One approach observes and infers how someone feels. This is imagine-other perspective-taking (IOPT). The other way to empathize is for helpers to put themselves into someone else’s situation, the imagined “walking a mile” scenario. This is imagine-self perspective-taking (ISPT).
“You can think about another person’s feelings without taking those feelings upon yourself (IOPT),” says Poulin. “But I begin to feel sad once I go down the mental pathway of putting myself into the place of someone who is feeling sad (ISPT).
“I think sometimes we all avoid engaging in empathy for others who are suffering partially because taking on someone else’s burdens (ISPT) could be unpleasant. On the other hand, it seems a much better way to proceed is if it’s possible to show empathy simply by acknowledging another person’s feelings without it being aversive (IOPT).”
Some previous research has tried to get at the question of stress relative to IOPT and ISPT by asking people to report how they felt after a helping behavior. But the current study breaks new ground by examining the effects of perspective taking while someone is engaged in helping behavior.
“I have some degree of uncertainty about how well people are parsing out the distinction when reporting how much they were feeling for themselves versus the other person,” says Poulin.
That uncertainty motivated the current study’s design, which measured a cardiovascular response that reliably indicates the difference between feeling personally anxious or not.
“When we are feeling threatened or anxious, some peripheral blood vessels constrict making it harder for the heart to pump blood through the body,” says Poulin. “We can detect this in the lab and what we found is that people who engaged in ISPT had greater levels of this threat response compared to people who engaged in IOPT.”
This conclusion could be especially useful in the context of medical professions, like doctors and nurses, especially in areas with high rates of burnout, according to Poulin.
“Many of these professionals see so much pain and suffering that it eventually affects their careers,” he says. “That might be the result of habitually engaging in ISPT. They put themselves in their patients’ shoes.
“Maybe we can train doctors and nurses to engage in IOPT so they can continue to be empathetic toward their patients without that empathy creating a burden.”

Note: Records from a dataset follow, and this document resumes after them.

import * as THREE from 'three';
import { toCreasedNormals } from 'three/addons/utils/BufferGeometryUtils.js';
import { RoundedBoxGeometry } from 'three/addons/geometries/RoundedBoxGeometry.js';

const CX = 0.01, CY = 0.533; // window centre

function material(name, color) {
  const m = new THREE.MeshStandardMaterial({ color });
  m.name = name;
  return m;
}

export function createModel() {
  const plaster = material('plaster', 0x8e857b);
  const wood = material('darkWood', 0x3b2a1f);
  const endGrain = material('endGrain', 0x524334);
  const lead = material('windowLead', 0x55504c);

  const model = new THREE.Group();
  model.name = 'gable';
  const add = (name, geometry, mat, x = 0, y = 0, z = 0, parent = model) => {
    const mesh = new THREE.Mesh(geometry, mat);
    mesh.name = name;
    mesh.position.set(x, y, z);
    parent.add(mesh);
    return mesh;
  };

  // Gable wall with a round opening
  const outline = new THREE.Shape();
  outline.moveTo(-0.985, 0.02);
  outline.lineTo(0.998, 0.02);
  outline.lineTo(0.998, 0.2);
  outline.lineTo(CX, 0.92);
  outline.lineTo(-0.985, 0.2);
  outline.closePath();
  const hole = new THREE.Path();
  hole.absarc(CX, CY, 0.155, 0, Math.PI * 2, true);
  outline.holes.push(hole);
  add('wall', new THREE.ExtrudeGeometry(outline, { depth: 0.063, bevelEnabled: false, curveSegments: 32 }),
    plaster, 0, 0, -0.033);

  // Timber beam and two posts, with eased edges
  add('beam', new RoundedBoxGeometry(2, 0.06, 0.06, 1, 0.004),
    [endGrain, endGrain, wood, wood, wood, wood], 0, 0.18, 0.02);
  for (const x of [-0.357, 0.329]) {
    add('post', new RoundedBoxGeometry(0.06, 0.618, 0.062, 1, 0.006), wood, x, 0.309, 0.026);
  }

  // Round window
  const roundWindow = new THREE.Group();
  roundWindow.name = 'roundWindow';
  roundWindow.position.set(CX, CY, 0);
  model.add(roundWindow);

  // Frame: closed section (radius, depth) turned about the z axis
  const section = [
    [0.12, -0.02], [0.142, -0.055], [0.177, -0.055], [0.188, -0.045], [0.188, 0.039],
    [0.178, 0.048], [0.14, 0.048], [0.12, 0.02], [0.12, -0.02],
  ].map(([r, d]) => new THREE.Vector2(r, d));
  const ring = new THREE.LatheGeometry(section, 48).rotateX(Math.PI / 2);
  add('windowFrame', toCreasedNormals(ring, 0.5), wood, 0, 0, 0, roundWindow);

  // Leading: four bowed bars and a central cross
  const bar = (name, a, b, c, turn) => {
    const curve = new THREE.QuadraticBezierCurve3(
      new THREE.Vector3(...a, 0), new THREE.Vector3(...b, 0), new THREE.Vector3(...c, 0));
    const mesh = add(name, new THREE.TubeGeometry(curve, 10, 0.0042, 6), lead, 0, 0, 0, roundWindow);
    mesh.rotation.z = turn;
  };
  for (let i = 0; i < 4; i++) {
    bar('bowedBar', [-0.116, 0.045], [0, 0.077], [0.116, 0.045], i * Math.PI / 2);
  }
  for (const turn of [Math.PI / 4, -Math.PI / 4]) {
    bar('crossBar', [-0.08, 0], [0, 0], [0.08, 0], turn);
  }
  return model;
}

Poulin says this applies as well to teachers and students, social workers and clients.
“In fact, now that we’re transitioning to such a service economy, it’s nearly everybody: technical support, complaint hotline operators, restaurant servers.”
Parents might even consider the study’s finding when thinking about how they speaking to their children in certain circumstances.
“Rather than saying to a child, ‘How would you feel if that were done to you?’ maybe we should be saying, ‘Think about how that person is feeling.’”